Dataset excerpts
———
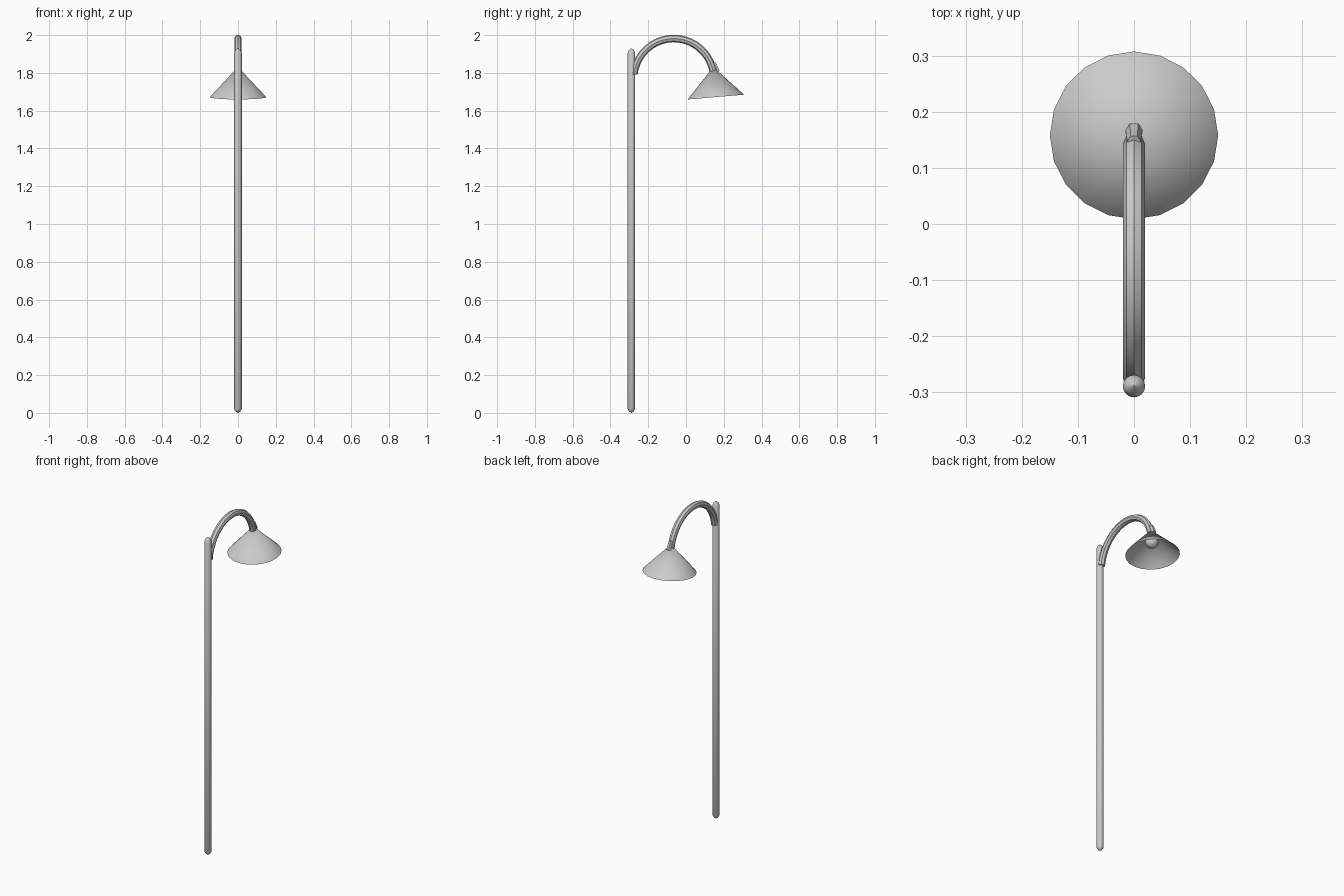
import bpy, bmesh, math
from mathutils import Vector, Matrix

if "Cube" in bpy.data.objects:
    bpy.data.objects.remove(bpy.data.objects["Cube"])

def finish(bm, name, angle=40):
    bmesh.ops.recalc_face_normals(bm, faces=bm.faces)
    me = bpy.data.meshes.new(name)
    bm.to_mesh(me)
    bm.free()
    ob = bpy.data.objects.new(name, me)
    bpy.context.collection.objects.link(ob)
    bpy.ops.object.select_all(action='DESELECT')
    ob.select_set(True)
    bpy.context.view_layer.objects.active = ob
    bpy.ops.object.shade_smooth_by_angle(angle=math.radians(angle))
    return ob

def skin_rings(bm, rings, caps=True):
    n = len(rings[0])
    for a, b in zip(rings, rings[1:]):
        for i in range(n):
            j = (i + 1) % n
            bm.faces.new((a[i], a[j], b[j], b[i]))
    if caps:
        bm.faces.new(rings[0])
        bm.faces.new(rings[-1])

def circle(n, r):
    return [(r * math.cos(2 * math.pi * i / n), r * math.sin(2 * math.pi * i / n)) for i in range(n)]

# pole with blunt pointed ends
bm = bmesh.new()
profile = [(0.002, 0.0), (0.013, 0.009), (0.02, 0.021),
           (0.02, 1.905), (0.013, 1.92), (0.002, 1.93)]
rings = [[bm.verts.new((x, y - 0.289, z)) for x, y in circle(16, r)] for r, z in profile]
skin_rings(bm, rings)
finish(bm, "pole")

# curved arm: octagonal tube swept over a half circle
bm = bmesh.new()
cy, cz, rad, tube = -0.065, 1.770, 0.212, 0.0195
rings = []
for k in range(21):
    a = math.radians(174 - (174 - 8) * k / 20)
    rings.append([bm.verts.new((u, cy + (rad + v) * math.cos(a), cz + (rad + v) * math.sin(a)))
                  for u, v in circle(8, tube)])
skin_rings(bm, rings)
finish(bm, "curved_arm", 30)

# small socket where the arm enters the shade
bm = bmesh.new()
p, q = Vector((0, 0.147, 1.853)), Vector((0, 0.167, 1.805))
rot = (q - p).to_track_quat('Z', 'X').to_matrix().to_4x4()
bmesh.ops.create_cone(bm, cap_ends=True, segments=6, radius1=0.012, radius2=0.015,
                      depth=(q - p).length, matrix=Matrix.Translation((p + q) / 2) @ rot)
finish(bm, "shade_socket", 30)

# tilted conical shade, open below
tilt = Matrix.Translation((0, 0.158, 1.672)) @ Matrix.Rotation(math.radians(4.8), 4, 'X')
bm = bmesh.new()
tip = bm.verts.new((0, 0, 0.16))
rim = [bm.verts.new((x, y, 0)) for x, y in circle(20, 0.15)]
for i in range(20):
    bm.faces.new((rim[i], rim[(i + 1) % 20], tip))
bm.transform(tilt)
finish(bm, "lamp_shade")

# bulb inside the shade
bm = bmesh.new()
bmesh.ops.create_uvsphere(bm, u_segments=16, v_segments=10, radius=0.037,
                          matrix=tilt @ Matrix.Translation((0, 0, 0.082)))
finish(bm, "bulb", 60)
———
* Problem details *
A faithful copy of all the entries is required, pictures excluded.

* Solution to this task *
import bpy, bmesh, math
from mathutils import Vector, Matrix

if "Cube" in bpy.data.objects:
    bpy.data.objects.remove(bpy.data.objects["Cube"])

def finish(bm, name, angle=40):
    bmesh.ops.recalc_face_normals(bm, faces=bm.faces)
    me = bpy.data.meshes.new(name)
    bm.to_mesh(me)
    bm.free()
    ob = bpy.data.objects.new(name, me)
    bpy.context.collection.objects.link(ob)
    bpy.ops.object.select_all(action='DESELECT')
    ob.select_set(True)
    bpy.context.view_layer.objects.active = ob
    bpy.ops.object.shade_smooth_by_angle(angle=math.radians(angle))
    return ob

def skin_rings(bm, rings, caps=True):
    n = len(rings[0])
    for a, b in zip(rings, rings[1:]):
        for i in range(n):
            j = (i + 1) % n
            bm.faces.new((a[i], a[j], b[j], b[i]))
    if caps:
        bm.faces.new(rings[0])
        bm.faces.new(rings[-1])

def circle(n, r):
    return [(r * math.cos(2 * math.pi * i / n), r * math.sin(2 * math.pi * i / n)) for i in range(n)]

# pole with blunt pointed ends
bm = bmesh.new()
profile = [(0.002, 0.0), (0.013, 0.009), (0.02, 0.021),
           (0.02, 1.905), (0.013, 1.92), (0.002, 1.93)]
rings = [[bm.verts.new((x, y - 0.289, z)) for x, y in circle(16, r)] for r, z in profile]
skin_rings(bm, rings)
finish(bm, "pole")

# curved arm: octagonal tube swept over a half circle
bm = bmesh.new()
cy, cz, rad, tube = -0.065, 1.770, 0.212, 0.0195
rings = []
for k in range(21):
    a = math.radians(174 - (174 - 8) * k / 20)
    rings.append([bm.verts.new((u, cy + (rad + v) * math.cos(a), cz + (rad + v) * math.sin(a)))
                  for u, v in circle(8, tube)])
skin_rings(bm, rings)
finish(bm, "curved_arm", 30)

# small socket where the arm enters the shade
bm = bmesh.new()
p, q = Vector((0, 0.147, 1.853)), Vector((0, 0.167, 1.805))
rot = (q - p).to_track_quat('Z', 'X').to_matrix().to_4x4()
bmesh.ops.create_cone(bm, cap_ends=True, segments=6, radius1=0.012, radius2=0.015,
                      depth=(q - p).length, matrix=Matrix.Translation((p + q) / 2) @ rot)
finish(bm, "shade_socket", 30)

# tilted conical shade, open below
tilt = Matrix.Translation((0, 0.158, 1.672)) @ Matrix.Rotation(math.radians(4.8), 4, 'X')
bm = bmesh.new()
tip = bm.verts.new((0, 0, 0.16))
rim = [bm.verts.new((x, y, 0)) for x, y in circle(20, 0.15)]
for i in range(20):
    bm.faces.new((rim[i], rim[(i + 1) % 20], tip))
bm.transform(tilt)
finish(bm, "lamp_shade")

# bulb inside the shade
bm = bmesh.new()
bmesh.ops.create_uvsphere(bm, u_segments=16, v_segments=10, radius=0.037,
                          matrix=tilt @ Matrix.Translation((0, 0, 0.082)))
finish(bm, "bulb", 60)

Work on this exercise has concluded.